The Comodo Antispam Labs team has identified a new phishing threat, targeted at all businesses and consumers who use American Express cards – a phishing threat designed to try and steal IDs, passwords and credit card information. American Express has reported more than 112 million total cards in force*.
The fake American Express phishing email looks like an official American Express email including being from “American Express”, although the email address is not, and there are spelling and grammatical errors in the email itself. The fake email includes an attachment which is an HTML file, which upon clicking and opening has a look and feel of an actual American Express website. The purpose of this page is to steal the potential victim’s American Express company card information and other personal or business information.
The Comodo Antispam Labs team identified the American Express phishing email through IP, domain, and URL analysis, and the Labs’ continuous monitoring and scanning of data from the users of Comodo’s internet security systems.
“The Comodo Antispam Lab is an expert resource of engineers and computer science professionals, who use innovative and proprietary Comodo cybersecurity technology to protect and secure the online world,” Fatih Orhan, Director of Technology for Comodo. “We will continue to work diligently in creating and implementing innovative technology solutions that stay a step ahead of the cyber criminals, and keep enterprises and IT environments safe.”

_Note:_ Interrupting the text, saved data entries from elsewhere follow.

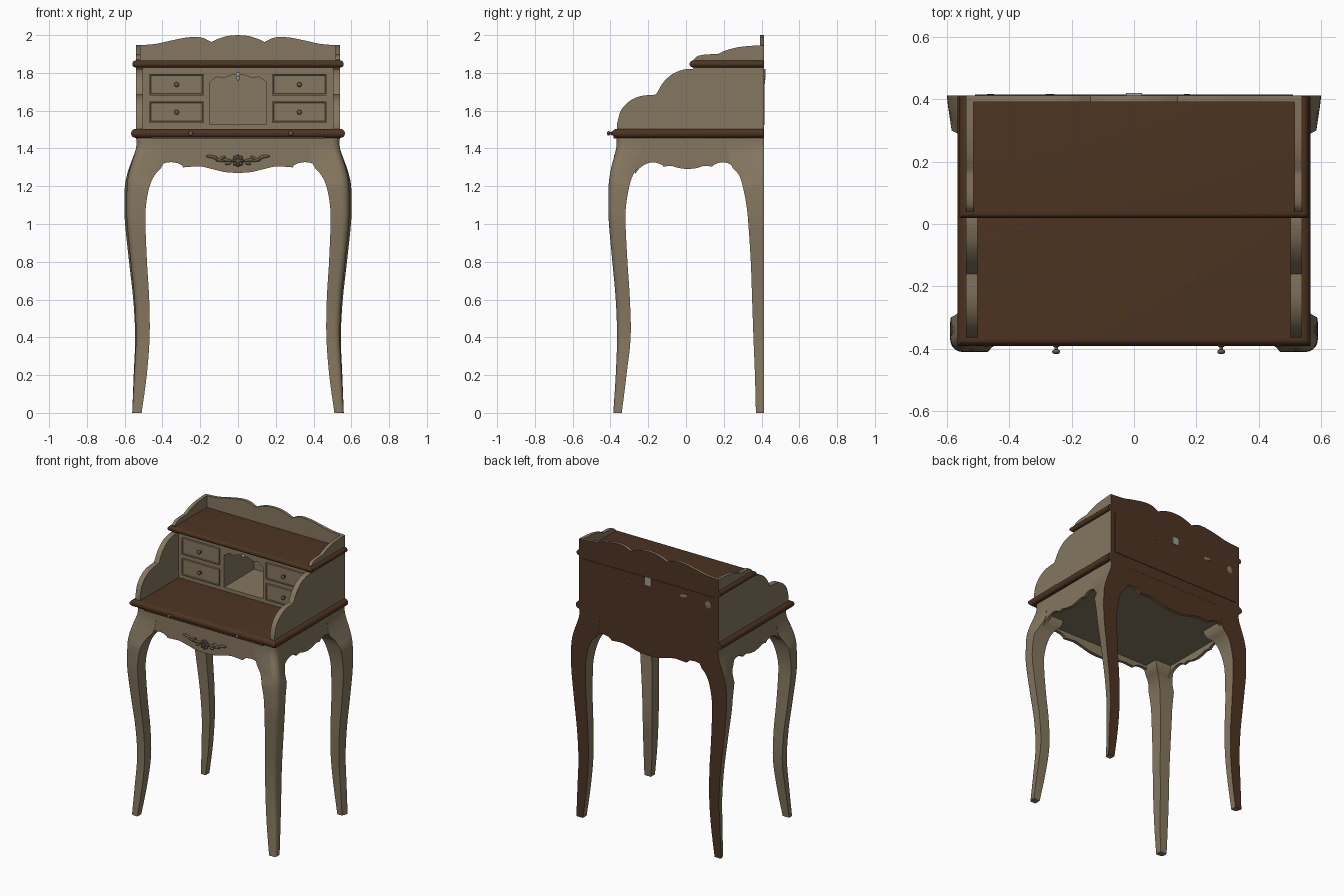
import bpy, bmesh, math
from mathutils import Vector, Matrix

if "Cube" in bpy.data.objects:
    bpy.data.objects.remove(bpy.data.objects["Cube"])

def material(name, rgb):
    m = bpy.data.materials.new(name)
    m.diffuse_color = (*rgb, 1)
    m.use_nodes = True
    m.node_tree.nodes["Principled BSDF"].inputs["Base Color"].default_value = m.diffuse_color
    return m

TAN = material("painted taupe", (0.235, 0.185, 0.115))
BROWN = material("dark walnut", (0.075, 0.034, 0.016))
BRONZE = material("aged bronze", (0.13, 0.105, 0.07))
STEEL = material("dull steel", (0.36, 0.34, 0.29))
BACK = 0.412

def finish(name, bm, mat, brown_back=False):
    bmesh.ops.recalc_face_normals(bm, faces=bm.faces[:])
    me = bpy.data.meshes.new(name)
    me.materials.append(mat)
    if brown_back:  # unpainted wood on the flat rear side
        me.materials.append(BROWN)
        for f in bm.faces:
            if f.normal.y > 0.9 and f.calc_center_median().y > 0.405:
                f.material_index = 1
    bm.to_mesh(me)
    bm.free()
    ob = bpy.data.objects.new(name, me)
    bpy.context.collection.objects.link(ob)
    return ob

def curve(pts, n=5):
    """Smooth polyline through the points."""
    p = [Vector(q) for q in pts]
    p = [2 * p[0] - p[1]] + p + [2 * p[-1] - p[-2]]
    out = []
    for i in range(1, len(p) - 2):
        a, b, c, d = p[i - 1:i + 3]
        for k in range(n):
            t = k / n
            out.append(0.5 * (2 * b + (c - a) * t + (2 * a - 5 * b + 4 * c - d) * t * t
                              + (3 * b - a - 3 * c + d) * t ** 3))
    return [tuple(v) for v in out] + [tuple(pts[-1])]

def mirrored(half):
    return [(-x, z) for x, z in reversed(half)] + [q for q in half if q[0] > 0]

def loft(name, rings, mat, brown_back=False):
    bm = bmesh.new()
    vs = [[bm.verts.new(p) for p in r] for r in rings]
    n = len(rings[0])
    for a, b in zip(vs, vs[1:]):
        for i in range(n):
            bm.faces.new((a[i], a[(i + 1) % n], b[(i + 1) % n], b[i]))
    bm.faces.new(vs[0])
    bm.faces.new(vs[-1])
    return finish(name, bm, mat, brown_back)

def prism(name, pts, axis, a, b, mat=TAN, brown_back=False):
    """Outline in (x,z) or (y,z), extruded along the other axis."""
    put = (lambda u, z, w: (u, w, z)) if axis == 'y' else (lambda u, z, w: (w, u, z))
    return loft(name, [[put(u, z, w) for u, z in pts] for w in (a, b)], mat, brown_back)

def box(name, x0, x1, y0, y1, z0, z1, mat=TAN):
    return prism(name, [(x0, z0), (x1, z0), (x1, z1), (x0, z1)], 'y', y0, y1, mat)

def blob(name, parts, mat):
    """Joined ellipsoids: (centre, radii, turn about y)."""
    bm = bmesh.new()
    for c, r, turn in parts:
        m = Matrix.Translation(c) @ Matrix.Rotation(turn, 4, 'Y') @ Matrix.Diagonal((*r, 1))
        bmesh.ops.create_uvsphere(bm, u_segments=14, v_segments=8, radius=1, matrix=m)
    return finish(name, bm, mat)

def knob(name, x, y, z, mat):
    blob(name, [((x, y - .018, z), (.013, .008, .013), 0), ((x, y - .006, z), (.006, .014, .006), 0),
                ((x, y, z), (.011, .004, .011), 0)], mat)

def molding(name, hx, yf, zc, r):
    """Slab with a half-round edge on front and sides, flat at the back."""
    rings = []
    for k in range(11):
        a = math.radians(-90 + 18 * k)
        o, z = r * math.cos(a), zc + r * math.sin(a)
        rings.append([(-hx - o, yf - o, z), (hx + o, yf - o, z), (hx + o, .41, z), (-hx - o, .41, z)])
    loft(name, rings, BROWN)

# Cabriole legs: z, inner x, outer x, inner y, outer y
FRONT = [(0, .51, .56, .34, .385), (.2, .483, .55, .315, .372), (.4, .468, .54, .293, .365),
         (.6, .47, .548, .297, .372), (.8, .482, .568, .31, .39), (1, .49, .587, .32, .408),
         (1.1, .487, .59, .317, .411), (1.2, .468, .588, .30, .41), (1.26, .44, .58, .28, .403),
         (1.31, .40, .567, .25, .393), (1.4, .38, .54, .24, .37), (1.46, .38, .537, .24, .367)]
REAR_Y = [.37, .365, .357, .35, .343, .33, .32, .30, .28, .24, .22, .22]
REAR = [(z, xi, xo + .011 * min(1, max(0, (1.4 - z) / .2)) * min(1, z), yi, BACK)
        for (z, xi, xo, _, _), yi in zip(FRONT, REAR_Y)]

def leg(name, table, sx, sy):
    rings = []
    for z, xi, xo, yi, yo in curve(table, 4):
        t = min(1, max(0, (z - 1.2) / .12))       # blend the knee into the aprons
        xs = xo * (1 - t) + .537 * t
        if sy < 0:
            ys = yo * (1 - t) + .366 * t
            r = .42 * min(xo - xi, yo - yi, .1)
            arc = [(xo - r + r * math.sin(a), yo - r + r * math.cos(a))
                   for a in (math.radians(18 * k) for k in range(6))]
        else:
            ys, arc = yo, [(xo, yo), (xo - .004, yo - .35 * (yo - yi))]
            xs -= .014 * (1 - t)
        sec = [(xi, yi), (xi, ys)] + arc + [(xs, yi)]
        rings.append([(sx * x, sy * y, z) for x, y in sec])
    loft(name, rings, TAN, sy > 0)

for s, side in ((-1, "left"), (1, "right")):
    leg(f"front_leg_{side}", FRONT, s, -1)
    leg(f"rear_leg_{side}", REAR, s, 1)

# Scalloped aprons
half = curve([(0, 1.27), (.07, 1.275), (.14, 1.292), (.20, 1.305), (.25, 1.303), (.29, 1.30)]) \
    + curve([(.295, 1.31), (.32, 1.322), (.36, 1.327), (.40, 1.318), (.43, 1.295), (.45, 1.27)])
edge = mirrored(half) + [(.45, 1.46), (-.45, 1.46)]
prism("front_apron", edge, 'y', -.365, -.343)
prism("rear_apron", edge, 'y', .39, .411, TAN, True)
half = curve([(0, 1.29), (.05, 1.297), (.09, 1.308), (.13, 1.303)]) \
    + curve([(.135, 1.312), (.17, 1.325), (.21, 1.322), (.25, 1.30), (.28, 1.265)])
edge = [(y + .01, z) for y, z in mirrored(half)] + [(.29, 1.46), (-.27, 1.46)]
for s, side in ((-1, "left"), (1, "right")):
    prism(f"side_apron_{side}", edge, 'x', s * .515, s * .536)
box("bottom_board", -.52, .52, -.35, .40, 1.345, 1.36)

# Writing surface and upper shelf with rounded edges
molding("desk_top", .542, -.367, 1.48, .024)
box("desk_front_slide", -.46, .46, -.384, -.34, 1.453, 1.47, BROWN)
molding("upper_shelf", .542, .037, 1.847, .018)
for x in (-.25, .28):
    knob("slide_knob", x, -.392, 1.48, BRONZE)
for x in (-.475, .465):
    blob("slide_pin", [((x, -.391, 1.48), (.007, .004, .007), 0)], BRONZE)

# Curved cabinet sides and gallery rails
side_edge = [(-.365, 1.49)] \
    + curve([(-.365, 1.53), (-.345, 1.60), (-.30, 1.65), (-.24, 1.677), (-.16, 1.685)]) \
    + curve([(-.15, 1.70), (-.12, 1.75), (-.07, 1.795), (-.01, 1.818), (.04, 1.822)]) \
    + [(.04, 1.84), (.40, 1.84), (.40, 1.49)]
rail = [(.04, 1.855)] + curve([(.04, 1.87), (.06, 1.888), (.10, 1.897), (.17, 1.90)]) \
    + curve([(.18, 1.906), (.22, 1.922), (.29, 1.938), (.40, 1.947)]) + [(.40, 1.855)]
for s, side in ((-1, "left"), (1, "right")):
    prism(f"cabinet_side_{side}", side_edge, 'x', s * .502, s * .539)
    prism(f"gallery_rail_{side}", rail, 'x', s * .516, s * .539)

# Back panel with scalloped crest
half = curve([(0, 2), (.05, 1.996), (.10, 1.982), (.14, 1.964)]) \
    + curve([(.145, 1.966), (.18, 1.983), (.22, 1.99), (.28, 1.986), (.36, 1.97), (.44, 1.953), (.54, 1.945)])
prism("back_panel", mirrored(half) + [(.54, 1.45), (-.54, 1.45)], 'y', .392, BACK, TAN, True)
box("rear_inset_panel", -.51, .51, .40, .415, 1.525, 1.815, BROWN)

# Drawer carcass around the open centre cubby
box("cubby_sill", -.17, .17, .06, .395, 1.49, 1.53)
arch = curve([(0, 1.792), (.04, 1.786), (.075, 1.772)]) + curve([(.085, 1.774), (.115, 1.776), (.15, 1.75)])
prism("cubby_arch", mirrored(arch) + [(.16, 1.75), (.16, 1.84), (-.16, 1.84), (-.16, 1.75)], 'y', .06, .08)
for s, side in ((-1, "left"), (1, "right")):
    x0, x1 = sorted((s * .15, s * .51))
    box(f"drawer_case_{side}", x0, x1, .06, .395, 1.49, 1.84)
    for z in (1.592, 1.738):
        # drawer front with recessed centre panel
        bm = bmesh.new()
        m = Matrix.Translation((s * .325, .055, z)) @ Matrix.Diagonal((.288, .018, .114, 1))
        bmesh.ops.create_cube(bm, size=1, matrix=m)
        f = min(bm.faces, key=lambda q: q.calc_center_median().y)
        bmesh.ops.inset_region(bm, faces=[f], thickness=.01)
        bmesh.ops.inset_region(bm, faces=[f], thickness=.003, depth=-.004)
        finish("drawer_front", bm, TAN)
        knob("drawer_knob", s * .325, .05, z, BRONZE)

# Carved shell and leaf spray on the front apron
parts = [((0, -.368, 1.335), (.03, .012, .03), 0)]
for k in range(8):
    a = k * math.pi / 4
    parts.append(((.02 * math.cos(a), -.374, 1.335 + .02 * math.sin(a)), (.014, .008, .006), -a))
for s in (-1, 1):
    for x, z, r, a in ((.06, 1.338, .03, -.1), (.09, 1.346, .028, .5), (.095, 1.338, .03, -.2),
                       (.125, 1.352, .026, -.5), (.14, 1.357, .03, -.1), (.05, 1.322, .02, .4)):
        parts.append(((s * x, -.367, z), (r, .009, .008), s * a))
blob("apron_carving", parts, BRONZE)

# Lock plates, and worn paint spots on the rear
box("rear_lock", -.025, .025, .41, .42, 1.765, 1.82, STEEL)
blob("front_keyhole", [((0, .058, 1.79), (.012, .006, .012), 0), ((0, .058, 1.772), (.008, .005, .014), 0)], STEEL)
for x, z, rx, rz in ((-.27, 1.762, .028, .011), (-.46, 1.75, .022, .026), (.17, 1.745, .02, .004)):
    blob("rear_paint_spot", [((x, .4145, z), (rx, .0025, rz), .2)], TAN)

bpy.ops.object.select_all(action='SELECT')
bpy.context.view_layer.objects.active = bpy.data.objects["back_panel"]
bpy.ops.object.shade_smooth_by_angle(angle=math.radians(35))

If you feel your company’s IT environment is under attack from phishing, malware, spyware or cyberattacks, contact the security consultants at Comodo Antispam Labs https://enterprise.comodo.com/contact-us.php
Captured from the Comodo Antispam Labs, screen grabs and information on the American Express phishing emails are below.
Phishing Email and Screengrabs
From: American Express <firstname.lastname@example.org>
Subject: Important Message Notification: Requirement Regarding Your Card
This phishing email includes an attachment which is an HTML file. Upon opening the HTML file in an Internet browser, it opens a page which is replicated version of American Express’ website with a similar look and feel. The purpose of this attachment is to steal the victim’s American Express business and consumer card information and other personal information.
In the web page it asks for user ID, password, all of card’s information, personal information, e-mail address and e-mail password.
This is a phishing mail that targets the users of American Express credit cards. The mail tells the victim to download an attachment and enter their account and card information. When the user downloads the attachment and fills the form it sends the victim’s information to the cyber thieves.